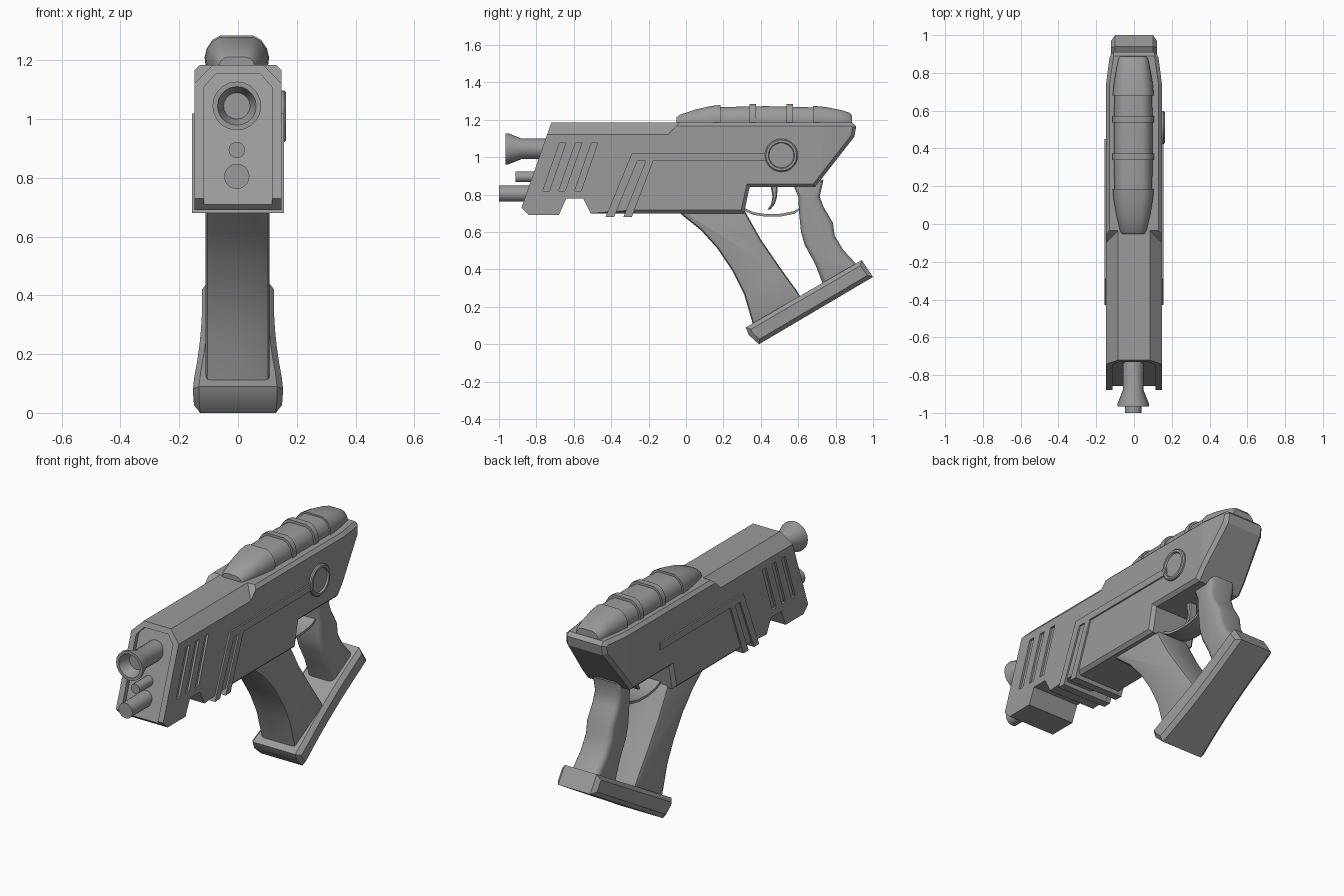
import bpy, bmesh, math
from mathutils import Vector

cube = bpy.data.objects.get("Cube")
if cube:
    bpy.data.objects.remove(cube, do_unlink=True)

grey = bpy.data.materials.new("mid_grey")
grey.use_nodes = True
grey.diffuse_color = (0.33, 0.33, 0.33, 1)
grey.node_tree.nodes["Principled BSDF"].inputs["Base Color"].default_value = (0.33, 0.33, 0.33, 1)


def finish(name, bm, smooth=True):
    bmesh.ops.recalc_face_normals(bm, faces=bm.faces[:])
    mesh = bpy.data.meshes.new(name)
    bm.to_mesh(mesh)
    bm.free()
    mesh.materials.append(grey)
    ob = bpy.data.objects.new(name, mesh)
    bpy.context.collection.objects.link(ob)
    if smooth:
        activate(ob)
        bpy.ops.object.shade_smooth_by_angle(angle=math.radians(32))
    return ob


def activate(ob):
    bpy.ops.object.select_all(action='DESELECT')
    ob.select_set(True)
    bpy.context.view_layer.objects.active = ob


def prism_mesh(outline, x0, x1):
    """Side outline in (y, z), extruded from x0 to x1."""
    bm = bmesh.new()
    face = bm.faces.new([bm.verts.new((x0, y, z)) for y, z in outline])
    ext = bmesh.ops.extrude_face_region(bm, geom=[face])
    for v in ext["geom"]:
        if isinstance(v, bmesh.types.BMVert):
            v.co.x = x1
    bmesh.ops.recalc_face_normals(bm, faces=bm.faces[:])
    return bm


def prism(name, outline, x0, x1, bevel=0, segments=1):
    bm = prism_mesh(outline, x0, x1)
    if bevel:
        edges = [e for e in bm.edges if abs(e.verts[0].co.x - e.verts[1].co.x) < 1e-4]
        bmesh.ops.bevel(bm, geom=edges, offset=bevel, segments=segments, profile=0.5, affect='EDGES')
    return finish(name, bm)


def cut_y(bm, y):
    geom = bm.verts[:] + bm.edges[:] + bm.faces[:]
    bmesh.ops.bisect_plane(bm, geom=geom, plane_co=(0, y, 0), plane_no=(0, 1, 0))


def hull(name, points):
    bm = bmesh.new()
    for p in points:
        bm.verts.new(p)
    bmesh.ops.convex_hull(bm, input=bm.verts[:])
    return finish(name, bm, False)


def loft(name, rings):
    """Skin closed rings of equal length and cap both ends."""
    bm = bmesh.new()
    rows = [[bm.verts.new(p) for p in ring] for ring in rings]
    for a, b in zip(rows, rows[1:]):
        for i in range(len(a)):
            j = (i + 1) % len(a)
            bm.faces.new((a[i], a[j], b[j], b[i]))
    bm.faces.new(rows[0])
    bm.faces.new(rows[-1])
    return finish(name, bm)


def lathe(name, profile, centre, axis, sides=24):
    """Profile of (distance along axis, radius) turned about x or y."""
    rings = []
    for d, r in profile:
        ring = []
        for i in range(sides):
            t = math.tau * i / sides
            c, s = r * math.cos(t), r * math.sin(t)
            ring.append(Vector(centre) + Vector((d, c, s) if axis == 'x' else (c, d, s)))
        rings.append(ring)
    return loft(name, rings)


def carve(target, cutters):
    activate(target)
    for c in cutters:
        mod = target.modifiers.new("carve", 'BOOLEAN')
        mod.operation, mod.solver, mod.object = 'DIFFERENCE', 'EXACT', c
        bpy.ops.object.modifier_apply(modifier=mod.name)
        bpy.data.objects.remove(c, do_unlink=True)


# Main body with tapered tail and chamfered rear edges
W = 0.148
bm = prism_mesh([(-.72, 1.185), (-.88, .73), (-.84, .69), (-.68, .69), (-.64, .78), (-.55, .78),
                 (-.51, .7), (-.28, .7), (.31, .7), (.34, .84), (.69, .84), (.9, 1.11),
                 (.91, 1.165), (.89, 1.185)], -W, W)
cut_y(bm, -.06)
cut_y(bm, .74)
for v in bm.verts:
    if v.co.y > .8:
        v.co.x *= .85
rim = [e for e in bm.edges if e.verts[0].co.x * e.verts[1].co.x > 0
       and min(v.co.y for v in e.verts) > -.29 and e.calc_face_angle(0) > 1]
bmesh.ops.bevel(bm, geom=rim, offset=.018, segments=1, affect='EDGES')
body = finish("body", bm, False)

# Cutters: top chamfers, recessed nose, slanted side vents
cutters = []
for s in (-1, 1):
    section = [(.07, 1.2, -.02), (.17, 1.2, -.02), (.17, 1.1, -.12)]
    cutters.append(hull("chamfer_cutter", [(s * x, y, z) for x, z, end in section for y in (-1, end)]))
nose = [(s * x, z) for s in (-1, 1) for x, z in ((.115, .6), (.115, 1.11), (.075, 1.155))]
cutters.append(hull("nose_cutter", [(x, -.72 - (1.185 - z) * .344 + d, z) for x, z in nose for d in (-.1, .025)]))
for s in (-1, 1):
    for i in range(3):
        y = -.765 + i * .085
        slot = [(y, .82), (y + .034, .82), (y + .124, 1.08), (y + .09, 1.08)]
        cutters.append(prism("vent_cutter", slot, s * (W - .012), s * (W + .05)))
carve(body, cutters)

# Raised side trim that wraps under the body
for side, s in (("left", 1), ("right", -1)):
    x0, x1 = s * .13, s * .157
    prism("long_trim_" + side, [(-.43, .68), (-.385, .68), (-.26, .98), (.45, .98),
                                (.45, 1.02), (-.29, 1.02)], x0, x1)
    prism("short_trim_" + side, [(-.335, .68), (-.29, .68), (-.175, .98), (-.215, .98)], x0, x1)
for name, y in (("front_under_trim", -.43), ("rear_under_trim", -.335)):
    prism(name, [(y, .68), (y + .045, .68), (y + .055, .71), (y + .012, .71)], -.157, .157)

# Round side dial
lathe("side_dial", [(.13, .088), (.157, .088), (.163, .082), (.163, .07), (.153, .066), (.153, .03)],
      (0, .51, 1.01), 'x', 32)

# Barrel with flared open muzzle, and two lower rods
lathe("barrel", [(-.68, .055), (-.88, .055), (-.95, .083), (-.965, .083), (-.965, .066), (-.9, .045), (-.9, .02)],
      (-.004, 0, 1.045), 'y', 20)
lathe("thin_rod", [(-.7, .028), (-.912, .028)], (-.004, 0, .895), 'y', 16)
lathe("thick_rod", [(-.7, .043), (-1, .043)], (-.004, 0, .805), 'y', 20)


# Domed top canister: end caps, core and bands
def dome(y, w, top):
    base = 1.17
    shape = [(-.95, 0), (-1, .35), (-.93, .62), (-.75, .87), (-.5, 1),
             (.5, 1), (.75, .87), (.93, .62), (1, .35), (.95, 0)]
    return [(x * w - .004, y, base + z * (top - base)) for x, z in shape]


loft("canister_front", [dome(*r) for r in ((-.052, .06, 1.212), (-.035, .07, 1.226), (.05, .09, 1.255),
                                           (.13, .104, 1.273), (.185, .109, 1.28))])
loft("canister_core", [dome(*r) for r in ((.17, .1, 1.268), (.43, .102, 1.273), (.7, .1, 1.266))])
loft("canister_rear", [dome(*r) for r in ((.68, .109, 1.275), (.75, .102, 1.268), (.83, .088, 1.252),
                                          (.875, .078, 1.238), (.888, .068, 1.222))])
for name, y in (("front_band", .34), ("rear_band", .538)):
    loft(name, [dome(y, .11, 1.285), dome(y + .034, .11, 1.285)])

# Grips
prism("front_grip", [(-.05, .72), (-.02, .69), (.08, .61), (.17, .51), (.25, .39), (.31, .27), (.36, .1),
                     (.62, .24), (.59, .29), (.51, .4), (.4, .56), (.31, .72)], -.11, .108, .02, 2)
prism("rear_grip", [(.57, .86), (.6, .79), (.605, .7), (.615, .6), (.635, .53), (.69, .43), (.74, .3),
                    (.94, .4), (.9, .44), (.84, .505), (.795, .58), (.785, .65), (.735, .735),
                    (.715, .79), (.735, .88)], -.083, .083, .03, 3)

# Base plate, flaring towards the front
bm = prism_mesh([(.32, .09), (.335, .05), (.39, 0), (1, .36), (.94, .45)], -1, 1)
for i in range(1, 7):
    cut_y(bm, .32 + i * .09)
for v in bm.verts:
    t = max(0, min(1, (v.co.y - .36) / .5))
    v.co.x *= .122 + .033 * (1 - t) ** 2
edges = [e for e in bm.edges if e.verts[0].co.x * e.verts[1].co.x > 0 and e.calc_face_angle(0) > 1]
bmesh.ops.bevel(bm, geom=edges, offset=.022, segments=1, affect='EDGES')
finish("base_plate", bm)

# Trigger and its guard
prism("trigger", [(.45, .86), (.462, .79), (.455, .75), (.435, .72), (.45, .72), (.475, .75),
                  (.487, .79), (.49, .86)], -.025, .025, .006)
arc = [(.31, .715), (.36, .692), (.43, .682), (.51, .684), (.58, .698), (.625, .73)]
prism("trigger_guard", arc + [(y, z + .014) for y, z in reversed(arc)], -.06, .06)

- [To do] Write out every line of the listing that holds the word "with".

- [Solution to this task]
# Main body with tapered tail and chamfered rear edges
# Barrel with flared open muzzle, and two lower rods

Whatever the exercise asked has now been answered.